Could you please return each line of the data that has the word "Vector"?

DATASET START

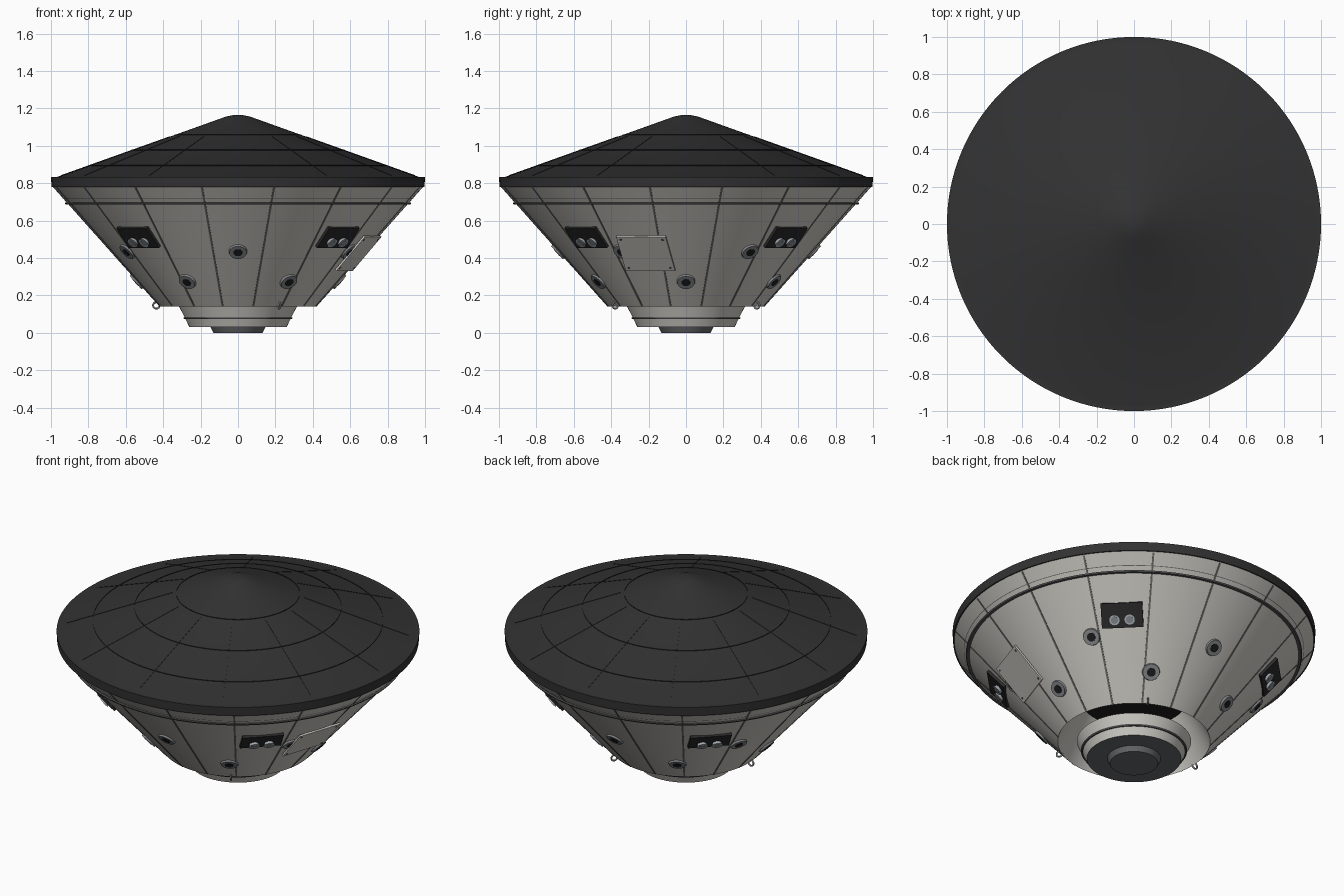
import bpy, bmesh, math
from mathutils import Matrix, Vector

cube = bpy.data.objects.get("Cube")
if cube:
    bpy.data.objects.remove(cube, do_unlink=True)


def material(name, r, g, b):
    m = bpy.data.materials.new(name)
    m.use_nodes = True
    m.diffuse_color = (r, g, b, 1)
    m.node_tree.nodes["Principled BSDF"].inputs["Base Color"].default_value = (r, g, b, 1)
    return m


SHELL = material("warm light grey", 0.62, 0.605, 0.56)
SHIELD = material("charcoal", 0.032, 0.032, 0.032)
BAND = material("band grey", 0.09, 0.092, 0.095)
SEAM = material("panel seam grey", 0.14, 0.138, 0.13)
GROOVE = material("groove black", 0.012, 0.012, 0.012)
PLATE = material("plate black", 0.022, 0.022, 0.022)
CAP = material("dark steel", 0.13, 0.137, 0.145)
METAL = material("mid steel", 0.23, 0.24, 0.255)
NOZZLE = material("pale steel", 0.38, 0.42, 0.46)


def finish(name, bm, mats, smooth=True):
    mesh = bpy.data.meshes.new(name)
    bm.normal_update()
    bm.to_mesh(mesh)
    bm.free()
    ob = bpy.data.objects.new(name, mesh)
    bpy.context.collection.objects.link(ob)
    for m in mats:
        mesh.materials.append(m)
    if smooth:
        bpy.ops.object.select_all(action='DESELECT')
        ob.select_set(True)
        bpy.context.view_layer.objects.active = ob
        bpy.ops.object.shade_smooth_by_angle(angle=math.radians(25))
    return ob


def lathe(name, profile, mat, inward=False, steps=128):
    """Spin an (r, z) profile about the z axis, with faces turned outward or inward."""
    bm = bmesh.new()
    verts = [bm.verts.new((r, 0, z)) for r, z in profile]
    edges = [bm.edges.new(p) for p in zip(verts, verts[1:])]
    bmesh.ops.spin(bm, geom=verts + edges, cent=(0, 0, 0), axis=(0, 0, 1),
                   angle=math.tau, steps=steps, use_merge=True)
    bmesh.ops.remove_doubles(bm, verts=bm.verts, dist=1e-5)
    bmesh.ops.recalc_face_normals(bm, faces=bm.faces)
    bm.normal_update()
    middle = Vector((0, 0, 0.3))
    facing = sum(f.calc_area() * f.normal.dot(f.calc_center_median() - middle) for f in bm.faces)
    if (facing < 0) != inward:
        bmesh.ops.reverse_faces(bm, faces=bm.faces)
    return finish(name, bm, [mat])


# Straight cone walls, given as lower and upper (r, z)
BACK = (Vector((0.42, 0.14)), Vector((0.99, 0.78)))
FRONT = (Vector((0.97, 0.832)), Vector((0.1, 1.143)))


def on_cone(wall, deg, z, lift=0.0):
    """Frame on a cone: x around, y up the slope, z outward."""
    lo, hi = wall
    a = math.radians(deg)
    slope = (hi - lo).normalized()
    r = lo.x + (hi.x - lo.x) * (z - lo.y) / (hi.y - lo.y)
    out = Vector((math.cos(a), math.sin(a), 0))
    up = Vector((0, 0, 1))
    x = Vector((-math.sin(a), math.cos(a), 0))
    y = out * slope.x + up * slope.y
    n = x.cross(y)
    m = Matrix((x, y, n)).transposed().to_4x4()
    m.translation = out * r + up * z + n * lift
    return m


def box(name, frame, size, mat):
    bm = bmesh.new()
    bmesh.ops.create_cube(bm, size=1, matrix=frame @ Matrix.Diagonal((*size, 1)))
    return finish(name, bm, [mat], False)


def disc(name, frame, r1, r2, depth, mat, segs=24):
    bm = bmesh.new()
    bmesh.ops.create_cone(bm, cap_ends=True, segments=segs, radius1=r1,
                          radius2=r2, depth=depth, matrix=frame)
    return finish(name, bm, [mat])


# Heat shield with a rounded nose and a thick rim
lathe("heat_shield", [(0, 1.165), (0.03, 1.163), (0.065, 1.156), (0.1, 1.143),
                      (0.97, 0.832), (1, 0.832), (0.997, 0.78), (0.94, 0.78)], SHIELD)

# Upright hairline ribs on the shield: they vanish when seen from above
for i, r in enumerate((0.34, 0.57, 0.80)):
    z = FRONT[0].y + (FRONT[0].x - r) * 0.3575
    lathe(f"shield_ring_rib_{i}", [(r, z + 0.0035), (r, z - 0.002)], GROOVE)
for i in range(12):
    box(f"shield_radial_rib_{i}", on_cone(FRONT, 30 * i, 0.945), (0.001, 0.62, 0.004), SHIELD)

# Back shell, its band and its panel seams
lathe("back_shell", [(0.99, 0.78), (0.42, 0.14)], SHELL)
lathe("shell_band", [(0.914, 0.696), (0.927, 0.695), (0.923, 0.687), (0.905, 0.687)], BAND)
lathe("shell_thin_seam", [(0.9385, 0.7205), (0.936, 0.7175)], SEAM)
for i in range(16):
    box(f"panel_seam_{i}", on_cone(BACK, 11.25 + 22.5 * i, 0.459), (0.01, 0.85, 0.004), SEAM)

# Open recess around the canister, with a dark ceiling
lathe("recess_wall", [(0.42, 0.14), (0.29, 0.40)], SHELL, inward=True)
lathe("recess_ceiling", [(0.29, 0.40), (0, 0.40)], GROOVE, inward=True)

# Stepped canister below the shell
lathe("canister", [(0.315, 0.14), (0.284, 0.08), (0.26, 0.03)], SHELL)
lathe("canister_band", [(0.28, 0.083), (0.293, 0.082), (0.288, 0.074), (0.274, 0.074)], BAND)
lathe("canister_lid", [(0.26, 0.03), (0.1, 0.03)], CAP)
lathe("lid_boss", [(0.147, 0.03), (0.132, 0), (0, 0)], CAP)

# Round ports, alternating between two heights
for i in range(12):
    z = 0.275 if i % 2 == 0 else 0.435
    disc(f"port_flange_{i}", on_cone(BACK, 30 * i, z, 0.003), 0.05, 0.046, 0.014, METAL)
    disc(f"port_hole_{i}", on_cone(BACK, 30 * i, z, 0.01), 0.024, 0.024, 0.004, GROOVE)

# Four thruster boxes with twin nozzles
for i in range(4):
    frame = on_cone(BACK, 45 + 90 * i, 0.512)
    box(f"thruster_plate_{i}", frame, (0.23, 0.14, 0.02), PLATE)
    for side in (-1, 1):
        at = frame @ Matrix.Translation((side * 0.042, -0.022, 0.018))
        disc(f"thruster_nozzle_{i}_{side}", at, 0.024, 0.031, 0.018, NOZZLE)
        disc(f"nozzle_throat_{i}_{side}", at @ Matrix.Translation((0, 0, 0.009)),
             0.02, 0.02, 0.002, METAL)

# Access hatch with corner bolts
hatch = on_cone(BACK, -18.5, 0.427, 0.003)
box("access_hatch", hatch, (0.278, 0.244, 0.01), SHELL)
for sx in (-1, 1):
    for sy in (-1, 1):
        at = hatch @ Matrix.Translation((sx * 0.118, sy * 0.1, 0.005))
        disc(f"hatch_bolt_{sx}_{sy}", at, 0.007, 0.007, 0.004, BAND, 12)

# Three lifting eyelets at the lower edge
for i, deg in enumerate((-60, 60, 180)):
    a = math.radians(deg)
    bpy.ops.mesh.primitive_torus_add(
        major_radius=0.017, minor_radius=0.005, major_segments=24, minor_segments=8,
        location=(0.437 * math.cos(a), 0.437 * math.sin(a), 0.146),
        rotation=(math.pi / 2, 0, a))
    eyelet = bpy.context.object
    eyelet.name = f"lifting_eyelet_{i}"
    eyelet.data.materials.append(METAL)
    bpy.ops.object.shade_smooth()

DATASET END

RESPONSE TO THIS EXERCISE:
from mathutils import Matrix, Vector
    middle = Vector((0, 0, 0.3))
BACK = (Vector((0.42, 0.14)), Vector((0.99, 0.78)))
FRONT = (Vector((0.97, 0.832)), Vector((0.1, 1.143)))
    out = Vector((math.cos(a), math.sin(a), 0))
    up = Vector((0, 0, 1))
    x = Vector((-math.sin(a), math.cos(a), 0))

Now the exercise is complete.